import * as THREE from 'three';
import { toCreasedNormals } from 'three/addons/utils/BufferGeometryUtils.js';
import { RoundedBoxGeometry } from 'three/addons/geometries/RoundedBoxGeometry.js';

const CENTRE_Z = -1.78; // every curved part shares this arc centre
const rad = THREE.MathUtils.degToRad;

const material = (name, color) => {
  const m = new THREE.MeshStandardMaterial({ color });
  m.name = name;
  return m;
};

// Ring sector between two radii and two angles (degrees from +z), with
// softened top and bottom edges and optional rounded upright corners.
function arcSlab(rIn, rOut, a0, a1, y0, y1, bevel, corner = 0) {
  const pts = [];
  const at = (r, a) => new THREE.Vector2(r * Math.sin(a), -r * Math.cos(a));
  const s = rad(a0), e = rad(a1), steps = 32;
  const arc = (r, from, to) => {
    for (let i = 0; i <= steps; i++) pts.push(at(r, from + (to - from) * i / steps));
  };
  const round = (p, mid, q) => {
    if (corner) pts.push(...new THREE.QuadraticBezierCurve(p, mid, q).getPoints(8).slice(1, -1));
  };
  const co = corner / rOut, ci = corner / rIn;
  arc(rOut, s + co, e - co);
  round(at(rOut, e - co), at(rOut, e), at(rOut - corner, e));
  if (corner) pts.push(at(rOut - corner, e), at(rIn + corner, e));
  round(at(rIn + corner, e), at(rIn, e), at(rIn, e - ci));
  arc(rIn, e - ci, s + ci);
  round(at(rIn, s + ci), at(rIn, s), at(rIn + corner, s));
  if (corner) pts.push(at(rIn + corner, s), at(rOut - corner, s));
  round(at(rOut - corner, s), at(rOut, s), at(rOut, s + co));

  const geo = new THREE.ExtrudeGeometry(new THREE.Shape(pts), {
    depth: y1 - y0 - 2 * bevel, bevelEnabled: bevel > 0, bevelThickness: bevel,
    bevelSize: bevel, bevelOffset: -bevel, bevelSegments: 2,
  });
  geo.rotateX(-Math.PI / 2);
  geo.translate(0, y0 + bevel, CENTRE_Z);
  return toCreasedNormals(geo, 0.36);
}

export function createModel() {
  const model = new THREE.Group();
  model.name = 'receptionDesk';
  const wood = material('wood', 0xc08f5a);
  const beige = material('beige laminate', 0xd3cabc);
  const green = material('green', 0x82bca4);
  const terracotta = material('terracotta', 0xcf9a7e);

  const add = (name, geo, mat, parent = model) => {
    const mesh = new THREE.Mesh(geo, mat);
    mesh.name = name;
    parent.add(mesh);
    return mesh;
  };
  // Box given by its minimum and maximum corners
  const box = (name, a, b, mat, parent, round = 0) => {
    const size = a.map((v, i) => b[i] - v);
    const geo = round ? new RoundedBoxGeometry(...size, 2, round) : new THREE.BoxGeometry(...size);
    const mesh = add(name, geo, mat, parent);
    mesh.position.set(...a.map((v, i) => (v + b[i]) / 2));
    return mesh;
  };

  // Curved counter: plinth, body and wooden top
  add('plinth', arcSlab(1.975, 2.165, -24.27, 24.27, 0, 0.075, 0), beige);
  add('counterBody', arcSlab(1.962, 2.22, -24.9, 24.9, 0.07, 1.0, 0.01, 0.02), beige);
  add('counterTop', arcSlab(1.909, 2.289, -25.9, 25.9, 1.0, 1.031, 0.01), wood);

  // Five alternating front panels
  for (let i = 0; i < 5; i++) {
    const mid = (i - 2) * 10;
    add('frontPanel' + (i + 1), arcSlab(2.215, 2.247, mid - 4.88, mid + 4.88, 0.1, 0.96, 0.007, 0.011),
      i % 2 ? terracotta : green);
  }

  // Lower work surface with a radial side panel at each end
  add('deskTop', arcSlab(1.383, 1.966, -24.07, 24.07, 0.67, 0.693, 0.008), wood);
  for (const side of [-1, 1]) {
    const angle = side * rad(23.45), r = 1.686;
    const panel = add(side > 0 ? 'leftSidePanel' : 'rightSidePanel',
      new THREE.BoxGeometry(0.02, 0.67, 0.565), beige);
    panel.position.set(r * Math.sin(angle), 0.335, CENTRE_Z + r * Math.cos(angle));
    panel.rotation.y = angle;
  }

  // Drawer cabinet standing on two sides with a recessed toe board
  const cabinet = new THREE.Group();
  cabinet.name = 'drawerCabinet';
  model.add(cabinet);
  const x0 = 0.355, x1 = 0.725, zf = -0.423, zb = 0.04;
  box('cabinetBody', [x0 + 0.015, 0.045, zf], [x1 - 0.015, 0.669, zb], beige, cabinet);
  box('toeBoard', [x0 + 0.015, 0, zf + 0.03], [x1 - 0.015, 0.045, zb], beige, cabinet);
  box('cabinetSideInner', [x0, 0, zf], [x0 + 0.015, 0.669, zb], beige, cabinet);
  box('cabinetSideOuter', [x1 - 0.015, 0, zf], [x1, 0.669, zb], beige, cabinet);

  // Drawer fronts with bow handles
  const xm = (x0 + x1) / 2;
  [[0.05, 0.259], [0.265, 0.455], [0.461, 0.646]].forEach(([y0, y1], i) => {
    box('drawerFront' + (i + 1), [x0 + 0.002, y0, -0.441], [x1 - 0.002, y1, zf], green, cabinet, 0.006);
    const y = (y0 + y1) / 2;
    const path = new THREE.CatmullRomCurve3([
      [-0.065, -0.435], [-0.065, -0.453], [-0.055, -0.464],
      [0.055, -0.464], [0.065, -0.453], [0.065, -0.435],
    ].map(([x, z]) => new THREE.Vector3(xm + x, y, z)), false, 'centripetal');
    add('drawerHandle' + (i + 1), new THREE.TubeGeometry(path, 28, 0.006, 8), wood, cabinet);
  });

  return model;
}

________________________

Problem to solve >>
Nothing but a number, please, for how many lines of the data hold "cabinet".

Solution >>
10